Shove The Dove

Electroshock therapy shoots your short-term memory to hell.
TO
Κείμενο Tom O'Connor

Photo by Tim Barber

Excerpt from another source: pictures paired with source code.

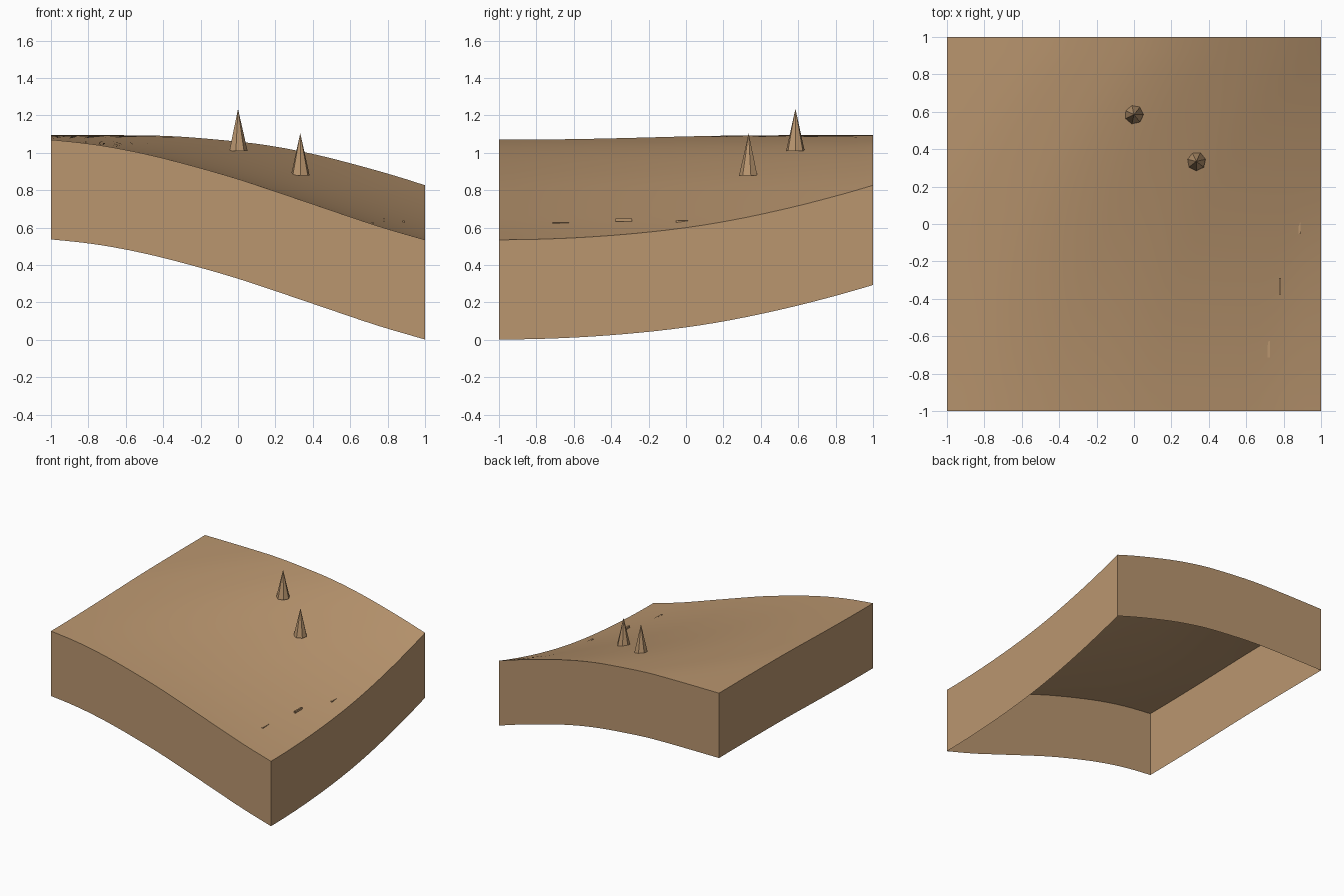
import bpy, bmesh, math
from mathutils import Matrix

cube = bpy.data.objects.get("Cube")
if cube:
    bpy.data.objects.remove(cube, do_unlink=True)

sand = bpy.data.materials.new("sandy_tan")
sand.use_nodes = True
colour = (0.49, 0.305, 0.159, 1)
sand.diffuse_color = colour
sand.node_tree.nodes["Principled BSDF"].inputs["Base Color"].default_value = colour

DEPTH = 0.533
GRID = 24

# Slope profile, sampled every quarter unit from START
START, STEP = -2.0, 0.25
SLOPE = [1.095, 1.095, 1.094, 1.089, 1.07, 1.042, 0.995,
         0.932, 0.86, 0.777, 0.692, 0.608, 0.535]


def profile(u):
    """Smooth curve through the slope samples."""
    t = (u - START) / STEP
    i = max(0, min(len(SLOPE) - 2, int(t)))
    f = t - i
    a, b = SLOPE[i], SLOPE[i + 1]
    before = SLOPE[i - 1] if i else a
    after = SLOPE[i + 2] if i + 2 < len(SLOPE) else 2 * b - a
    ma, mb = (b - before) / 2, (after - a) / 2
    return (a + f * ma + f * f * (3 * (b - a) - 2 * ma - mb)
            + f ** 3 * (2 * (a - b) + ma + mb))


def height(x, y):
    """The slope bends back along y, forming a curved hillside."""
    return profile(x - 0.224 * (y + 1) ** 2)


def finish(bm, name, smooth=False):
    mesh = bpy.data.meshes.new(name)
    bm.to_mesh(mesh)
    bm.free()
    mesh.materials.append(sand)
    obj = bpy.data.objects.new(name, mesh)
    bpy.context.collection.objects.link(obj)
    if smooth:
        bpy.ops.object.select_all(action='DESELECT')
        obj.select_set(True)
        bpy.context.view_layer.objects.active = obj
        bpy.ops.object.shade_smooth_by_angle(angle=math.radians(30))
    return obj


# Hillside with a skirt of walls, open underneath
bm = bmesh.new()
bmesh.ops.create_grid(bm, x_segments=GRID, y_segments=GRID, size=1)
for v in bm.verts:
    v.co.z = height(v.co.x, v.co.y)
rim = [e for e in bm.edges if e.is_boundary]
skirt = bmesh.ops.extrude_edge_only(bm, edges=rim)["geom"]
for v in skirt:
    if isinstance(v, bmesh.types.BMVert):
        v.co.z -= DEPTH
bmesh.ops.recalc_face_normals(bm, faces=bm.faces)
bm.faces.ensure_lookup_table()
if max(bm.faces, key=lambda f: abs(f.normal.z)).normal.z < 0:
    bmesh.ops.reverse_faces(bm, faces=bm.faces)
finish(bm, "hillside", smooth=True)


# Pointed trees
def tree(name, x, y, base, turn):
    bm = bmesh.new()
    place = Matrix.Translation((x, y, base + 0.1125)) @ Matrix.Rotation(turn, 4, 'Z')
    bmesh.ops.create_cone(bm, cap_ends=True, segments=7, radius1=0.051,
                          radius2=0, depth=0.225, matrix=place)
    finish(bm, name)


tree("back_tree", 0, 0.585, 1.01, -math.pi / 2)
tree("middle_tree", 0.333, 0.335, 0.88, math.pi / 7)


# Thin logs half buried near the low edge
def log(name, x, y, top, length):
    bm = bmesh.new()
    thick = 0.016
    place = (Matrix.Translation((x, y, top - thick / 2))
             @ Matrix.Diagonal((0.012, length, thick, 1)))
    bmesh.ops.create_cube(bm, size=1, matrix=place)
    finish(bm, name)


log("front_log", 0.72, -0.67, height(0.72, -0.67) + 0.003, 0.09)
log("middle_log", 0.78, -0.333, 0.65, 0.09)
log("back_log", 0.885, -0.02, height(0.885, -0.02) + 0.003, 0.065)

You know that Pink Floyd song that goes, "The memories of a man in his old age are the deeds of a man in his prime"? I sort of feel that way thinking back on my life. I've had electroshock treatment and been diagnosed depressed, bipolar, and schizoaffective. I have sort of a delusional system of identity. If I'm in a group of people, I'll think things are going on that aren't, like I can sense unspoken communications between the other people in the room. Electroshock therapy was pretty scary. You wake up and try to sit up and just fall back down. It shoots your short-term memory to hell. Then I was on Haldol for a while. We used to call that Hell-dol. Haldol can break anybody—it's like a tool of the secret police. When I was younger, I got really into fisticuffs. I had a problem with violence and substance abuse. Now that behavior is gone, but sometimes the thoughts are still there. The other day, I had this vision of punching out my roommate, just because he was eating. I guess he was chewing kind of loud, and I had this idea of knocking him out. Psychotic behavior for me came along with paranoia, but let's not forget there's a grain of truth in every paranoid idea. I was worried about paddy wagons coming to take me away. That's the classic paranoid thing, right? It was my psychotic behavior bringing that out. I was thinking about psychosis last night. The headline of the Sun-Times was "COP SLAIN." To me, that's psychosis. I can't help but see "COP SLAIN" as a psychotic thought. Sometimes I find myself thinking about that cop's gravestone, like with snow falling on it in the winter or with dandelions coming up in the spring. It's such an urgent feeling to see that headline—you grab the paper like, "Aaahh!" My dad was a cop and he served in the Navy. He was a real J. Edgar Hoover type. So when I quit football and turned to marijuana and stuff, it wasn't viewed too kindly. He came in to talk to my psychiatrist once and he said, "Tommy used to be the apple of my eye." I'll never forget that. He was disappointed about me being against the Vietnam War. I was a real dove (that's a protestor for peace) back then. Now I've come around to a totally different way of thinking. I used to think that things like "COP SLAIN" were a capitalist conspiracy or something! I don't think like that anymore. When I read the paper, I'm most interested in the business page. The 50-year-old mind works a lot differently than the 18-year-old mind. TOM O'CONNOR